One person who bore witness to the calamities of the two World Wars—and whose political philosophy was deeply shaped by them—was Mao Zedong, the founding father of the People’s Republic of China (PRC). In his youth, Mao had been captivated with George Washington as well as his revolutionary zeal. And Mao believed that if Washington could defeat the British and begin building-up America, so too, could China free itself from its colonial yokes and develop to become a powerful nation, explained
Like other Chinese, Mao had found inspiration in Wilson and placed his hopes on the United States, Pomfret writes. But these hopes were never to be realized. Not only were China’s hopes dashed after Versailles, but the U.S. then threw their support behind General Chiang Kai-Shek and his Kuomintang nationalists after World War II. Mao would later declare that “We made mistakes during the previous period….it was the first time for us to deal with the U.S. imperialists. We didn’t have much experience. As a result we were taken in. With this experience, we won’t be cheated again,” according to He.
Throughout the 1950s and 1960s, Sino-U.S. rapprochement suffered numerous setbacks, not the least of which was the Korean War (1950-53), Quemoy/Matsu crises (1954-55 and 1958), and Secretary of State John Foster Dulles’ reiteration of three standing principles: that the U.S. would not recognize the PRC, would not admit China to the UN, and would not lift its trade embargo.
Commercial Intercourse: Other Means to Divine the Future
Since its recognition by the UN in 1971, its opening-up in 1979, and its membership in the World Trade Organization in 2001, U.S-China bilateral relations, especially in trade and investment, have lifted millions from abject poverty. But with such a significant deficit in trust currently, this relationship has not only remained strained, but has become increasingly complex as well.
Sino-U.S. relations have certainly had their moments during President Barack Obama’s administration, but for the most part it has been one of steadily navigating the contours of this complex relationship. One might have called this relationship a controlled and predictable tension.
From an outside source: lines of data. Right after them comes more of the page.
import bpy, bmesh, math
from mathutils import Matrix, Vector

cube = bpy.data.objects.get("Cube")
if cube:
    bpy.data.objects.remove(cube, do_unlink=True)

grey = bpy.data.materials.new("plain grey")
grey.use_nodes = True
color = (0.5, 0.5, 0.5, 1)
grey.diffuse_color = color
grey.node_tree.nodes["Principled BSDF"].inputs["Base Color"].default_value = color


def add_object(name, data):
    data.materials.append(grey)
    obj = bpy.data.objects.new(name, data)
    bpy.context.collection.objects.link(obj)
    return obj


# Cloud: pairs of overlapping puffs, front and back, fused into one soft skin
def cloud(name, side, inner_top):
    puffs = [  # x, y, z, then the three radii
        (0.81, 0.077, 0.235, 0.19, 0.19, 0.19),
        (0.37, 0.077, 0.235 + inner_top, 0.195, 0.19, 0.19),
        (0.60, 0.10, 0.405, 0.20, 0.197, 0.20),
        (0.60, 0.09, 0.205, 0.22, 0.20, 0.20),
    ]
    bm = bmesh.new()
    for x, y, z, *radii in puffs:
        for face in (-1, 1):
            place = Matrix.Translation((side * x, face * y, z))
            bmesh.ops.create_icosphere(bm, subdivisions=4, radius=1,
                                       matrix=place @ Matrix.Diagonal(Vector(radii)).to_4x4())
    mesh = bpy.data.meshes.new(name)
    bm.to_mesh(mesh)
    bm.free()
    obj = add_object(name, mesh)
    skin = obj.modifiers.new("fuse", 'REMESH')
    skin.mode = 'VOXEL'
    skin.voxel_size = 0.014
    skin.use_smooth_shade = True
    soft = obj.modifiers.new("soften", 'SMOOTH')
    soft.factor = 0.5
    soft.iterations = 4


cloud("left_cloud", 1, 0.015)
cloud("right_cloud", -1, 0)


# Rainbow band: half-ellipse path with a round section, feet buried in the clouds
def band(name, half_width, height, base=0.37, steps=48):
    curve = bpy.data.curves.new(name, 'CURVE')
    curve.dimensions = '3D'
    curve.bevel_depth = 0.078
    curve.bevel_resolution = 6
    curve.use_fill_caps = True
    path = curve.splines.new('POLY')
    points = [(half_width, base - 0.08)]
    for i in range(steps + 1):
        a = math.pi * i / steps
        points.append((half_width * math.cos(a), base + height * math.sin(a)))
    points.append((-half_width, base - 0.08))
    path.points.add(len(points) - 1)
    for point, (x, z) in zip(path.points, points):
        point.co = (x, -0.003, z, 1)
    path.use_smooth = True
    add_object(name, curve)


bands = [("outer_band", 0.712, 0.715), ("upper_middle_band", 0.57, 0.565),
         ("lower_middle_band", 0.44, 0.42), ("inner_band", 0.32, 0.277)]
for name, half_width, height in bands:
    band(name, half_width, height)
In President Donald Trump’s administration, however, it is not entirely clear that American diplomacy at Foggy Bottom has a significant cadre of old China hands with the historical and surgical skills to balance the “America First” policy with the necessary negotiation required to deal with China. Indeed, one might ask if the State Department currently even has a
Mindful of Destiny: Getting It Right With Might
If there is any doubt as to the impact the May Fourth Movement, as well as its part in the overall Century of Humiliation, the celebration of the ninety-fifth anniversary of the Movement in 2014 should put that to rest. Speaking at Peking University, President Xi Jinping
American policymakers need to recognize that it can no longer take a paternalistic and exploitive approach to China as it has throughout history. They also need to recognize the implicit opportunity cost in national security decision-making. This was best put by President Trump’s Secretary of Defense James Mattis, who had
Nonetheless, when policymakers decide to deal with China, they should remember that Mao’s experience cast a long shadow over China’s history. His admiration for America in his youth as well as his later hopes for U.S.-China rapprochement was later negated by his perception of humiliation, invasion, and partitioning by foreign powers, resulting in his deep distrust of America. Whether anyone accepts it or not, this historical context rooted in the French Château will be the frame of reference, however subtle, for China when dealing with the West.